- [WHAT THE TASK REQUIRES] Please restate, word for word, the lines below that begin at the one with "bulge of the" and end at the one with "o = ridge_offset(a)". Leave out all other lines.

- [Records excerpted from a collection]
========================================================================
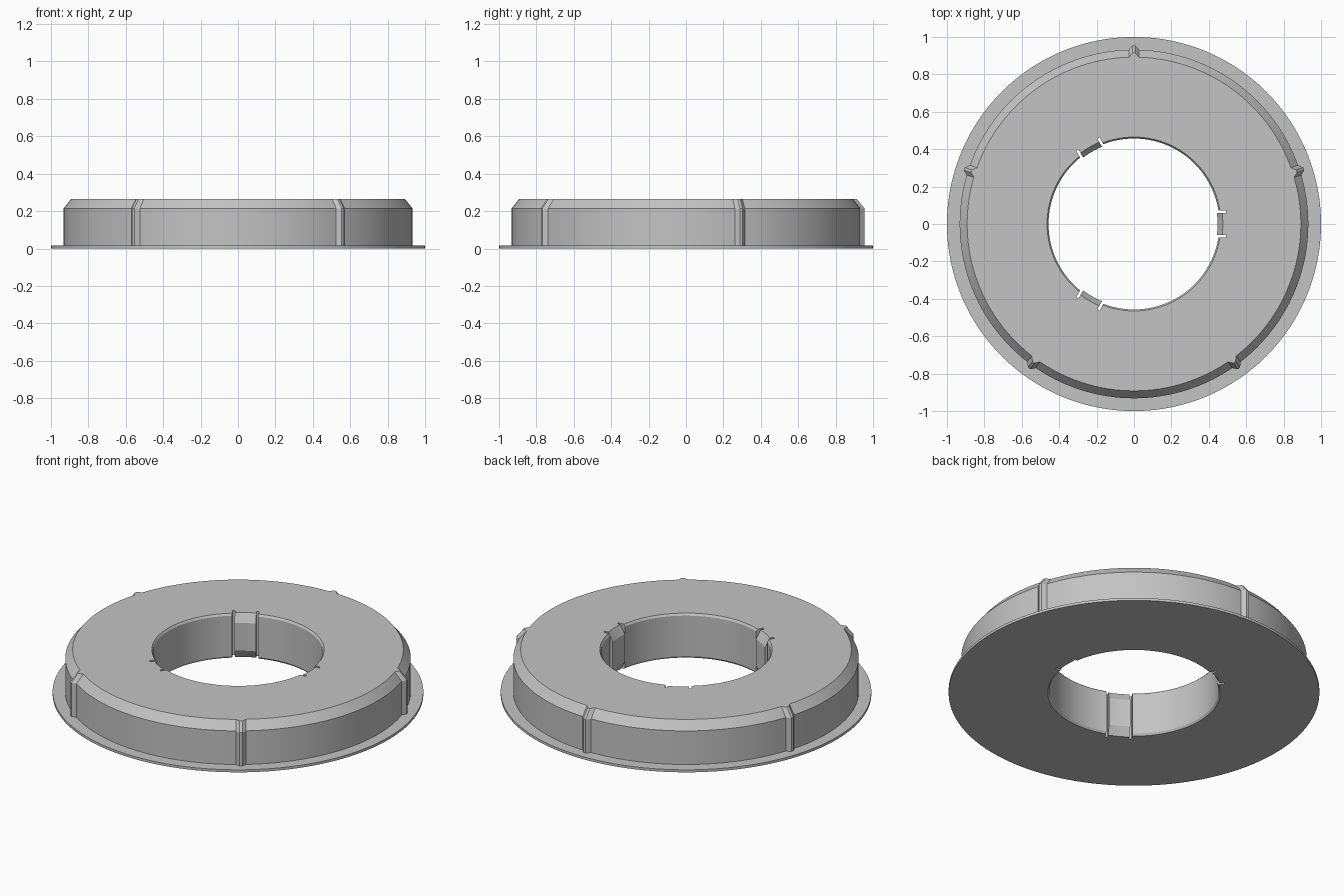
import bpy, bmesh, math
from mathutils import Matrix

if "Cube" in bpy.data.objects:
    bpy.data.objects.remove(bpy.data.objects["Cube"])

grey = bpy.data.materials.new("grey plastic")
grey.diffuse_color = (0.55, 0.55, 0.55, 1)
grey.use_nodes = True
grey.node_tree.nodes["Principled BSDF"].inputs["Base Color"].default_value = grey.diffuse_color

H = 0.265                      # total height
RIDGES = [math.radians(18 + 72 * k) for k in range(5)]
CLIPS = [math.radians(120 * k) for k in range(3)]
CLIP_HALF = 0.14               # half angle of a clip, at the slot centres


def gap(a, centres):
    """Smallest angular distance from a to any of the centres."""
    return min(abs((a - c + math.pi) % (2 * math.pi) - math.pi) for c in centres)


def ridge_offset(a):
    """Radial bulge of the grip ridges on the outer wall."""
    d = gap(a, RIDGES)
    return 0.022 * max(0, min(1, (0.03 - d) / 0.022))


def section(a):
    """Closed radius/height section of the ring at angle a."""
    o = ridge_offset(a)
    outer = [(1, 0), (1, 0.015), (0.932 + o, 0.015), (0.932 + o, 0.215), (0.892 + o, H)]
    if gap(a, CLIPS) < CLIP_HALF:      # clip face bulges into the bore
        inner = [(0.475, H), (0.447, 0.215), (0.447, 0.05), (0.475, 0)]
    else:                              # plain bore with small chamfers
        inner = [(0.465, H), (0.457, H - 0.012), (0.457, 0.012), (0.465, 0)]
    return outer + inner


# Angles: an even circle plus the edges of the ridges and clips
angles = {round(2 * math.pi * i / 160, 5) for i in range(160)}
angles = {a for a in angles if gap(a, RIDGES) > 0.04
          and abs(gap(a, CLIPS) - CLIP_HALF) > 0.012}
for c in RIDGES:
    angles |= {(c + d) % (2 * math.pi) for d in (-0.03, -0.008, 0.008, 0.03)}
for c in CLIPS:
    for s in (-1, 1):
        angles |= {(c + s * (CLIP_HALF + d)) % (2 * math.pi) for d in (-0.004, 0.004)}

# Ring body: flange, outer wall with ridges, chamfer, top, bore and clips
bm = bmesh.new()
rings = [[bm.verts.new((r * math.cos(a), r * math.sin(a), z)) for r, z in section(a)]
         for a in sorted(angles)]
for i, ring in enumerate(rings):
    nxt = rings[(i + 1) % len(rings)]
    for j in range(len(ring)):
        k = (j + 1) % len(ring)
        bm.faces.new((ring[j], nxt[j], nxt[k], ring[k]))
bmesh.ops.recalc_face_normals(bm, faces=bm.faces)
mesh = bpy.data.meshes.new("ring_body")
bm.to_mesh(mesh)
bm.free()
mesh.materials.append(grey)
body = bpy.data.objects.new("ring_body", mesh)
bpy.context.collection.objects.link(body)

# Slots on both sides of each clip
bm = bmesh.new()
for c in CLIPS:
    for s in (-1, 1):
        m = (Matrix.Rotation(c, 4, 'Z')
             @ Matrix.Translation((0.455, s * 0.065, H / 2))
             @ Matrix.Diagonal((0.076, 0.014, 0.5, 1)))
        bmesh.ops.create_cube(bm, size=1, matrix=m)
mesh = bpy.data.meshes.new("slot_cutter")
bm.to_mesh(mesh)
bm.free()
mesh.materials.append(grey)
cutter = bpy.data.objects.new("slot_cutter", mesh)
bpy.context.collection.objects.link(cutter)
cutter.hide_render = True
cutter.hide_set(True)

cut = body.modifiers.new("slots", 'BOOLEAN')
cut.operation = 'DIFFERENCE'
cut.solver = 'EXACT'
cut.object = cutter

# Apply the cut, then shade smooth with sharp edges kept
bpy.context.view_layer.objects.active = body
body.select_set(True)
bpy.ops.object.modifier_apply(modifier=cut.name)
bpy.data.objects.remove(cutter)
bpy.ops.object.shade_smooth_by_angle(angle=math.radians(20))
========================================================================
- [WRITTEN REPLY]
    """Radial bulge of the grip ridges on the outer wall."""
    d = gap(a, RIDGES)
    return 0.022 * max(0, min(1, (0.03 - d) / 0.022))


def section(a):
    """Closed radius/height section of the ring at angle a."""
    o = ridge_offset(a)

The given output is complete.